Work to complete: Within the lines below, find those that hold the string "loop" and copy each one.

Provided entries:

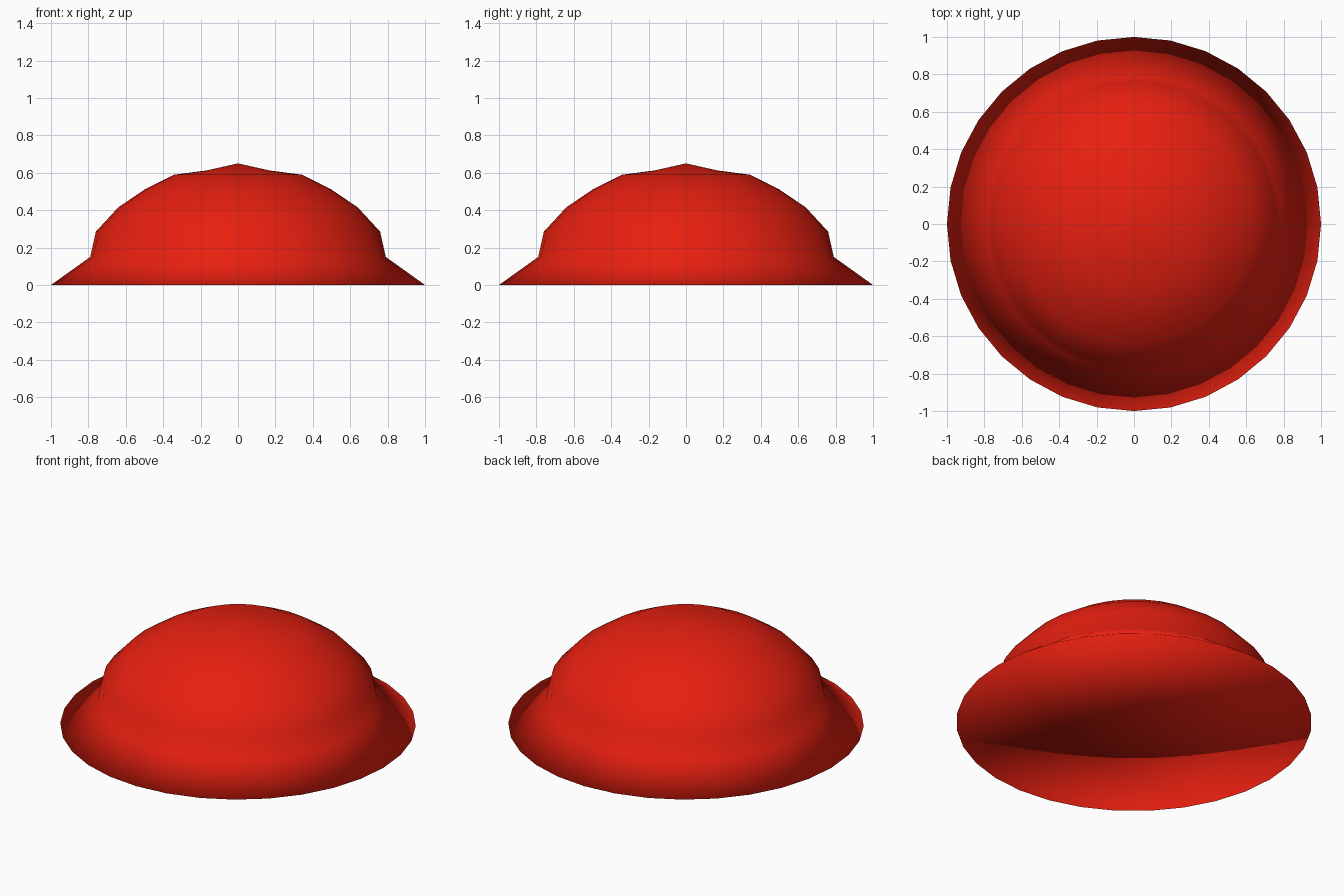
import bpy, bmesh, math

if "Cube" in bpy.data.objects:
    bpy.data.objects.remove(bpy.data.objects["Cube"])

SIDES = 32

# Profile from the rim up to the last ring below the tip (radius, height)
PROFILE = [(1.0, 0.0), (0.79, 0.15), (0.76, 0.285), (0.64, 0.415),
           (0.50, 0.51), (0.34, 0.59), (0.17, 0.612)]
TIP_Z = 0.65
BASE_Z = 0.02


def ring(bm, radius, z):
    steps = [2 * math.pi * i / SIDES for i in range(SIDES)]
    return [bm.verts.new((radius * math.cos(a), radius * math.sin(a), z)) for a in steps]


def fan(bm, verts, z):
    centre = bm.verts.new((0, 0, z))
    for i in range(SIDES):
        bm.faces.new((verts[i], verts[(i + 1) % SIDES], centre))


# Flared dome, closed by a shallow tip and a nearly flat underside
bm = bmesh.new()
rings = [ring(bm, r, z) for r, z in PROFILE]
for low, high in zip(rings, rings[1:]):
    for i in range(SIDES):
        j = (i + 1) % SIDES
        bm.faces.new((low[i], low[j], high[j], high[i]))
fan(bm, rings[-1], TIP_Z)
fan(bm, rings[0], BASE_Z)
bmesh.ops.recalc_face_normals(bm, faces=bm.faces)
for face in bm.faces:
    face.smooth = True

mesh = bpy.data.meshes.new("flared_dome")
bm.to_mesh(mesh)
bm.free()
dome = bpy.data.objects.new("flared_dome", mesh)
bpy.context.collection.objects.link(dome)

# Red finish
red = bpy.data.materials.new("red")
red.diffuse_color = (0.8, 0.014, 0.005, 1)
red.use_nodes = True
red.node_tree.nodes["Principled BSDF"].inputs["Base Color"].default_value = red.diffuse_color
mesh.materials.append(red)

---

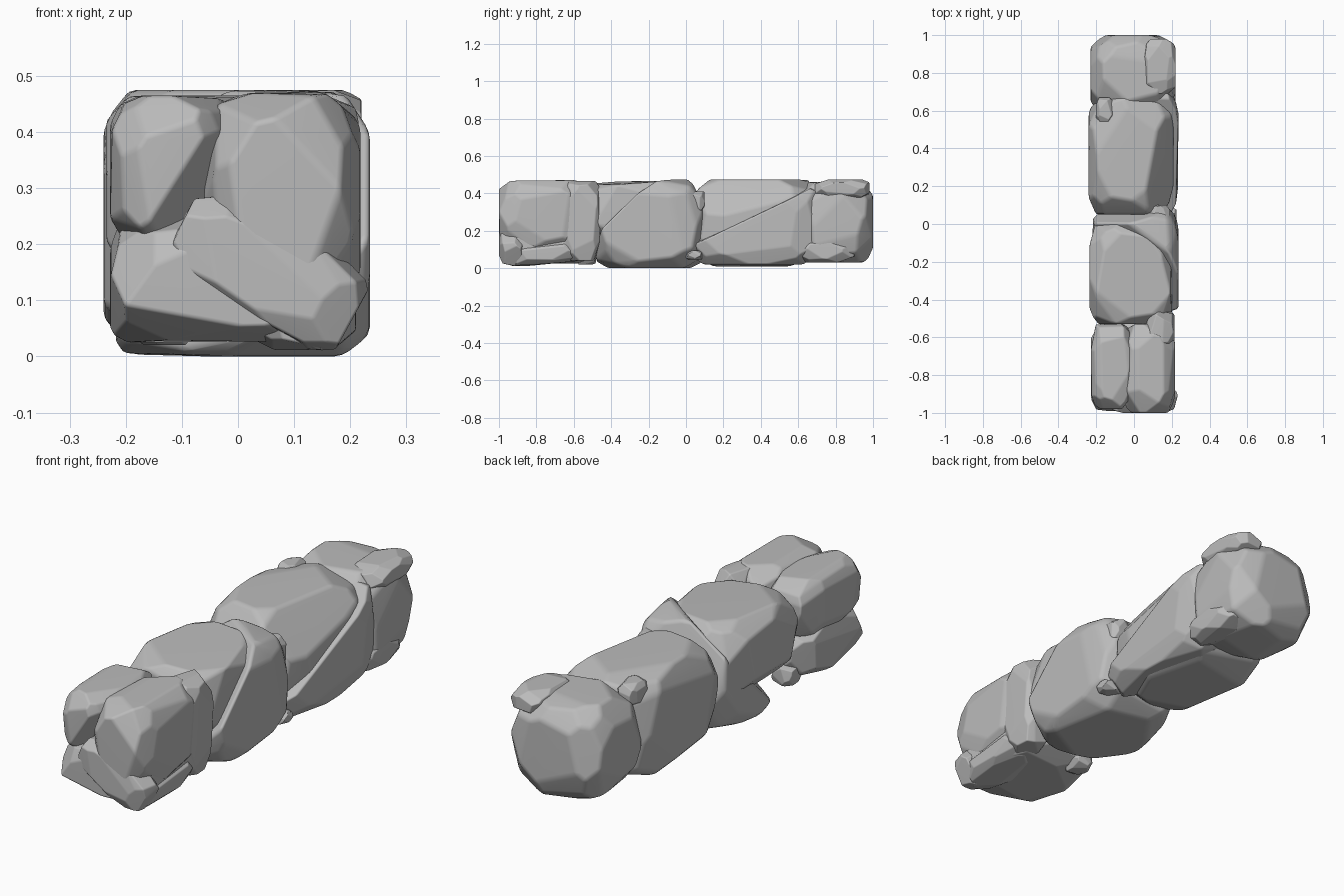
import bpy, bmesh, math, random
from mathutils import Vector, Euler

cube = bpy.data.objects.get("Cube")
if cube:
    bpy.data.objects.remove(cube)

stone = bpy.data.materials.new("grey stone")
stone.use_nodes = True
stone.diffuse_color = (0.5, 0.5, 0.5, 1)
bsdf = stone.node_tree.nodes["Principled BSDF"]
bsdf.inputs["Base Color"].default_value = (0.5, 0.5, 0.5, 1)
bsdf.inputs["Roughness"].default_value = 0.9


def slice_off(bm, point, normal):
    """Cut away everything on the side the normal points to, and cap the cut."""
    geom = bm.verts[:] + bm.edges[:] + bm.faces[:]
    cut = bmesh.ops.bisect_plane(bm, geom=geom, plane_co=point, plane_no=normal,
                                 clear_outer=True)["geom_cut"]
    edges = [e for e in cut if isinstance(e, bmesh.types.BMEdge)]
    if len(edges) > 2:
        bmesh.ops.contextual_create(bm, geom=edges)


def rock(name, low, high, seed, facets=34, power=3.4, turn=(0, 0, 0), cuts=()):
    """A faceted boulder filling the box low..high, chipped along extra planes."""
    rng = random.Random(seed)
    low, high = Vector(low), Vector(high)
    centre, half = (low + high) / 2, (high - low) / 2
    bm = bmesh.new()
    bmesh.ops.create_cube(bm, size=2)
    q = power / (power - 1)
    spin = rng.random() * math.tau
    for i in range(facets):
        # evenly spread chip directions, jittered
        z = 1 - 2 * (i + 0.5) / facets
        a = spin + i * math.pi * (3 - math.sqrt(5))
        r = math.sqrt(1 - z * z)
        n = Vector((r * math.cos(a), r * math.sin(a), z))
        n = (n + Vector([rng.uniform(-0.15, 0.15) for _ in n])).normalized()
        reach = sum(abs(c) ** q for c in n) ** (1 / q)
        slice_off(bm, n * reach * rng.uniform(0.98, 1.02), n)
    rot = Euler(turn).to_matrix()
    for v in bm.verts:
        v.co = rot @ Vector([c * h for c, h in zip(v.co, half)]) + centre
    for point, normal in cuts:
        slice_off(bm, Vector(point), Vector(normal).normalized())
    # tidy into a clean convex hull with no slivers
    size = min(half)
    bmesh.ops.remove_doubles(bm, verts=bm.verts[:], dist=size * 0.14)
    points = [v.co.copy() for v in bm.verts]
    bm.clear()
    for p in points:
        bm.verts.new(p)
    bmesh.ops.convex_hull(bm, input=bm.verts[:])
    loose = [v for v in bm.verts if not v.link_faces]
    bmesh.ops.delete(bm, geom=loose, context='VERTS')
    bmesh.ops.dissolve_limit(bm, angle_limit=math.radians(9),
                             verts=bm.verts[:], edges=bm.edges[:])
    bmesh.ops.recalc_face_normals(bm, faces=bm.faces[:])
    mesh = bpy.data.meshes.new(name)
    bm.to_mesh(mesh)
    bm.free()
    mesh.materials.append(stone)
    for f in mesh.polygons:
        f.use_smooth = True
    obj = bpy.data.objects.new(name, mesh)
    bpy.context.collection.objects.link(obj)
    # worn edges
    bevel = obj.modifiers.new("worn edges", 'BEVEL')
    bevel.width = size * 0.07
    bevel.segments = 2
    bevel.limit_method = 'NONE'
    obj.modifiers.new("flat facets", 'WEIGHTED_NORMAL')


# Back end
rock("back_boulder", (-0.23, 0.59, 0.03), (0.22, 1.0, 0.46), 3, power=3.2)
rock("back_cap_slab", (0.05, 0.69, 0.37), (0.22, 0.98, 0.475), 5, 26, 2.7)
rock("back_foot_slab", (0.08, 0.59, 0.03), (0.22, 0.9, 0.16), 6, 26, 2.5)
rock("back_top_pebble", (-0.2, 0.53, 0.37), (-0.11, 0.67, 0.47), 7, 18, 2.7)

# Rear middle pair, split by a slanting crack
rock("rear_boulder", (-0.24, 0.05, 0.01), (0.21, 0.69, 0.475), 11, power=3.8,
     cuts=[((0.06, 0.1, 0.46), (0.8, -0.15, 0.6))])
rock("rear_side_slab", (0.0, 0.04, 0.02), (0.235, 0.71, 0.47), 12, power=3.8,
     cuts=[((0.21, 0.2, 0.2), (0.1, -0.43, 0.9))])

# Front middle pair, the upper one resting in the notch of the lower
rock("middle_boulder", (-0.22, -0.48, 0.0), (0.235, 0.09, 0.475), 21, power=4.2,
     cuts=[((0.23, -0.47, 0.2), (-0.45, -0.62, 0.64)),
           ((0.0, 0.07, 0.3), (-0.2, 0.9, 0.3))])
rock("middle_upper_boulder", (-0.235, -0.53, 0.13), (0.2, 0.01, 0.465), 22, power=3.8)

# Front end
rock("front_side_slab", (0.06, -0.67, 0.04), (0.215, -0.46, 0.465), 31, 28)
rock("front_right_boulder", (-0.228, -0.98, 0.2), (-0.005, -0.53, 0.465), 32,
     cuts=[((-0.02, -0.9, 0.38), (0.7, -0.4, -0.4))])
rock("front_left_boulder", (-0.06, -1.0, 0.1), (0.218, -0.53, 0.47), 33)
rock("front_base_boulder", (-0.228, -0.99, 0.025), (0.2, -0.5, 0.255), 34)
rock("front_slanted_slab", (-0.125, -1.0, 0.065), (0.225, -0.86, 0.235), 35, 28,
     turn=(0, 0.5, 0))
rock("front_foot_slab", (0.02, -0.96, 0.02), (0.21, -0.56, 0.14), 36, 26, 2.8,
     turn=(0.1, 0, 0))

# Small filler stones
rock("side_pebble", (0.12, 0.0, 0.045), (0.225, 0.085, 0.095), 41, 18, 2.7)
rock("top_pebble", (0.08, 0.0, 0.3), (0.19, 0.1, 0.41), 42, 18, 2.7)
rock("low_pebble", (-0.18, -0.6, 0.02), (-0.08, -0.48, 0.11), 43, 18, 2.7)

...

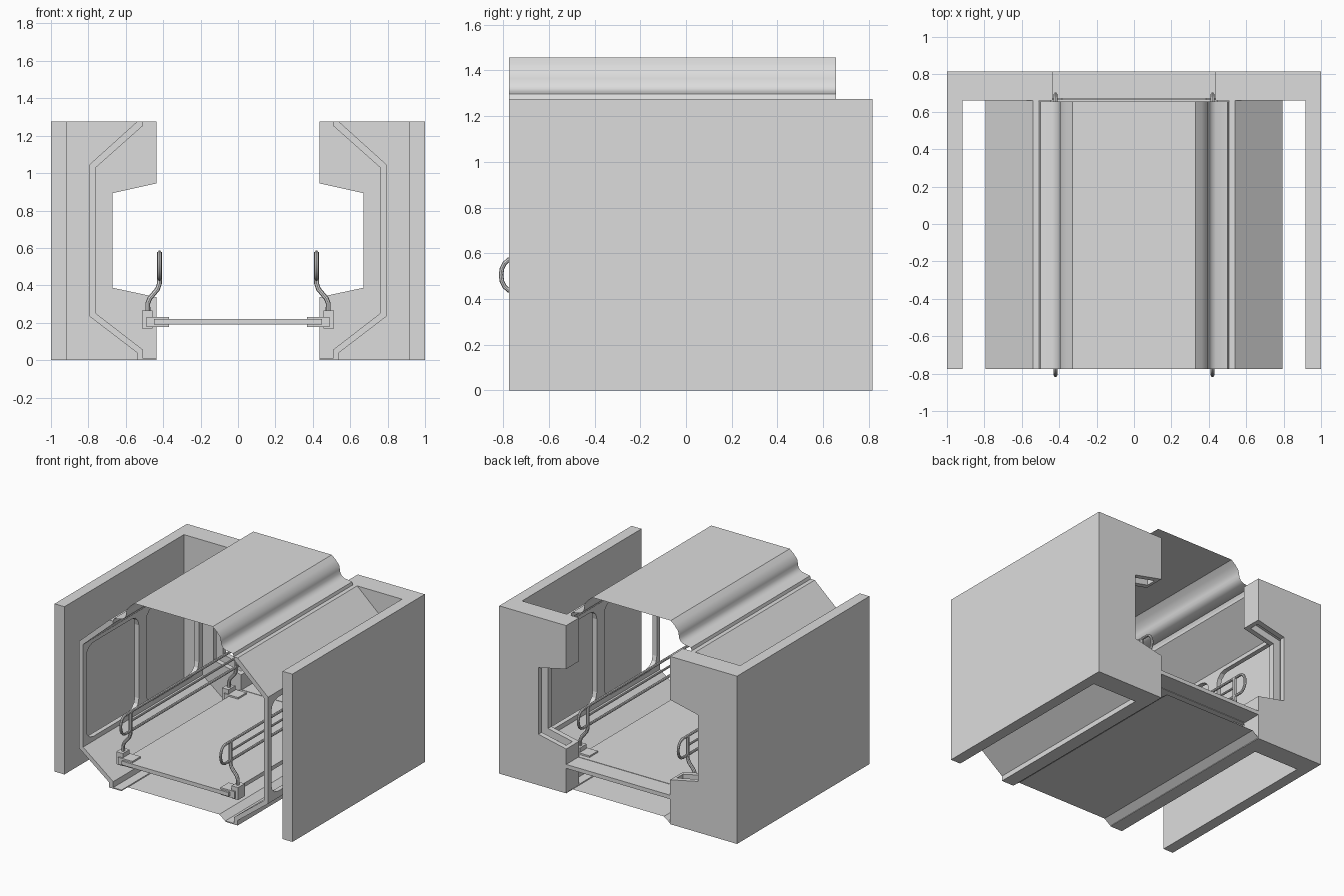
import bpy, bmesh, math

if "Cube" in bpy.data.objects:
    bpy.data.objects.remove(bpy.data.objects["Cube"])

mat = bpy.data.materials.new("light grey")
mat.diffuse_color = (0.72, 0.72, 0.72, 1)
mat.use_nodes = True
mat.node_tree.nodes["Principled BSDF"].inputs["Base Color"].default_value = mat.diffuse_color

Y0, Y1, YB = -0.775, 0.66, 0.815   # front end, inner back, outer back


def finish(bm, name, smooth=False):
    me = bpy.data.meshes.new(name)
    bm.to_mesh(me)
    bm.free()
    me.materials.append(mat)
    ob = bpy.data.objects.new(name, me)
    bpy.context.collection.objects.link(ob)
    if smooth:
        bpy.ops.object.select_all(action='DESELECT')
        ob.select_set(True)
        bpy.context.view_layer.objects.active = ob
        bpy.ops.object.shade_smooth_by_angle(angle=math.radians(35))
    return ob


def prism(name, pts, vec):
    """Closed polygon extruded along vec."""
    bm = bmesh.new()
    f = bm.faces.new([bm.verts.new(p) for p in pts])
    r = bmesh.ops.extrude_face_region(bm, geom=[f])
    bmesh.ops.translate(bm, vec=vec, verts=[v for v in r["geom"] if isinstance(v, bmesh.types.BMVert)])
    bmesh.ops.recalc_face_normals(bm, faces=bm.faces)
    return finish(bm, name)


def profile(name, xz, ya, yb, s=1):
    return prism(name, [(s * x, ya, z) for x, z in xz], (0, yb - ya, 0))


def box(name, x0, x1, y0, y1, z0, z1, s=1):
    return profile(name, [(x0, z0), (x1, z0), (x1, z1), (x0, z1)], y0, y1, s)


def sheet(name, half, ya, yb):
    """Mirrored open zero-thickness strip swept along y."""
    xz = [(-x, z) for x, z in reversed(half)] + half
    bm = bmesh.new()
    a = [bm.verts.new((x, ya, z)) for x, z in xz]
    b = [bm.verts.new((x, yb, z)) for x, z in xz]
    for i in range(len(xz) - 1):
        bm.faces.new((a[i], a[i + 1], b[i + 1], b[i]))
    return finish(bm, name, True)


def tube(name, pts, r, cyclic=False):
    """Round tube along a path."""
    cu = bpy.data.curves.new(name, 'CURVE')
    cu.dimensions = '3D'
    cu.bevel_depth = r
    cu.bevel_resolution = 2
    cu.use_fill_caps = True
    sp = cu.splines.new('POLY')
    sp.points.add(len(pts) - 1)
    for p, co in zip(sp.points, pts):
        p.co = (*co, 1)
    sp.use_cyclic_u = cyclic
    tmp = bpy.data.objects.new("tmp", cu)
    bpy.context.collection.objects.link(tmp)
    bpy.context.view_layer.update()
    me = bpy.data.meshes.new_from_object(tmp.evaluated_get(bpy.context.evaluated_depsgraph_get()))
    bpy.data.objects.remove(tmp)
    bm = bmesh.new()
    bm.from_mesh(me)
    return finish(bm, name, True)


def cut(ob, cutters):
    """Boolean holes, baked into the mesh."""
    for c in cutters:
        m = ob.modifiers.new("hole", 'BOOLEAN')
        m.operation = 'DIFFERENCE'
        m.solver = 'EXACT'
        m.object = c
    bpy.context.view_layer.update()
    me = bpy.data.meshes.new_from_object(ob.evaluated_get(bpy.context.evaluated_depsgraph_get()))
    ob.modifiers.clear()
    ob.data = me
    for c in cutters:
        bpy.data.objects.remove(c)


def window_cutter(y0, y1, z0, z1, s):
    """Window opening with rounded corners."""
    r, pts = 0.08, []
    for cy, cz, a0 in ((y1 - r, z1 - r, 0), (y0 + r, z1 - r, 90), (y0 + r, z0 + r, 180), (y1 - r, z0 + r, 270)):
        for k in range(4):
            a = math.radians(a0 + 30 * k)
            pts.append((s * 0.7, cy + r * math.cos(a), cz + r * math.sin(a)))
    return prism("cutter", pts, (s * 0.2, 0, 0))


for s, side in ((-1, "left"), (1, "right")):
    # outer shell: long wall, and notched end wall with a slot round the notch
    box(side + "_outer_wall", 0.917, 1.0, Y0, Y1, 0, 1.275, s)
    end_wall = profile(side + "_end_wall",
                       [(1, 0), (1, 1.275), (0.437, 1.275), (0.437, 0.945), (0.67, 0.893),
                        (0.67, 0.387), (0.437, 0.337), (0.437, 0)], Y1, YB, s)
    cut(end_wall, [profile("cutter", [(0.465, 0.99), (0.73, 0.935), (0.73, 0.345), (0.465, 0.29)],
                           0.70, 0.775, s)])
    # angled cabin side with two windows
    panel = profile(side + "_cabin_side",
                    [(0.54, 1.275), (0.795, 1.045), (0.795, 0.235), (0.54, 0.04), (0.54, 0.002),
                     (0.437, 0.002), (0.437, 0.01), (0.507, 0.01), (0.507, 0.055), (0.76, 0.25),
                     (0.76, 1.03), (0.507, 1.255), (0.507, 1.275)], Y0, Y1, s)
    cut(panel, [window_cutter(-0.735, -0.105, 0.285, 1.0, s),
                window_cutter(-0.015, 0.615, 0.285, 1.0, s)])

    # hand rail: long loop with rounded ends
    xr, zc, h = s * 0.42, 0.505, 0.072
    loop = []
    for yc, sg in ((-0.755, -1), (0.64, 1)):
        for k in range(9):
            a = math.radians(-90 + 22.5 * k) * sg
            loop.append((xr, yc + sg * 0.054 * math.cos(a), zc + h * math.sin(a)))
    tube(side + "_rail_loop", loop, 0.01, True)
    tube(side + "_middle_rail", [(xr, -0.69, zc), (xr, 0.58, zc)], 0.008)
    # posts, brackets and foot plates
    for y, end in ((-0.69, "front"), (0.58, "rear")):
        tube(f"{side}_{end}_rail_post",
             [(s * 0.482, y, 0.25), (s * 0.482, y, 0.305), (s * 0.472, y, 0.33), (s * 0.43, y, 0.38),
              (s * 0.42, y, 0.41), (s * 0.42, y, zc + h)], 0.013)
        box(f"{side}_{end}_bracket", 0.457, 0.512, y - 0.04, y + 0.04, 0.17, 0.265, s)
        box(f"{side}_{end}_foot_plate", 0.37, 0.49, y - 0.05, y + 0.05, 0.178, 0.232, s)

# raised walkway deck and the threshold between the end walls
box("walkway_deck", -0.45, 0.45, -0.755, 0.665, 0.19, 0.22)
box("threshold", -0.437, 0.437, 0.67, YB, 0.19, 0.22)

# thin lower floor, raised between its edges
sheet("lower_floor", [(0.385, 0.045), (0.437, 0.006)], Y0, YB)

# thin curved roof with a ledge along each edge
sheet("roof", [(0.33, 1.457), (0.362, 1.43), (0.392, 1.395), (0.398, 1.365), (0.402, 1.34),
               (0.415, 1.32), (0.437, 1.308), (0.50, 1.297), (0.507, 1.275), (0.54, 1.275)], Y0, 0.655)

Solution:
    # hand rail: long loop with rounded ends
    loop = []
            loop.append((xr, yc + sg * 0.054 * math.cos(a), zc + h * math.sin(a)))
    tube(side + "_rail_loop", loop, 0.01, True)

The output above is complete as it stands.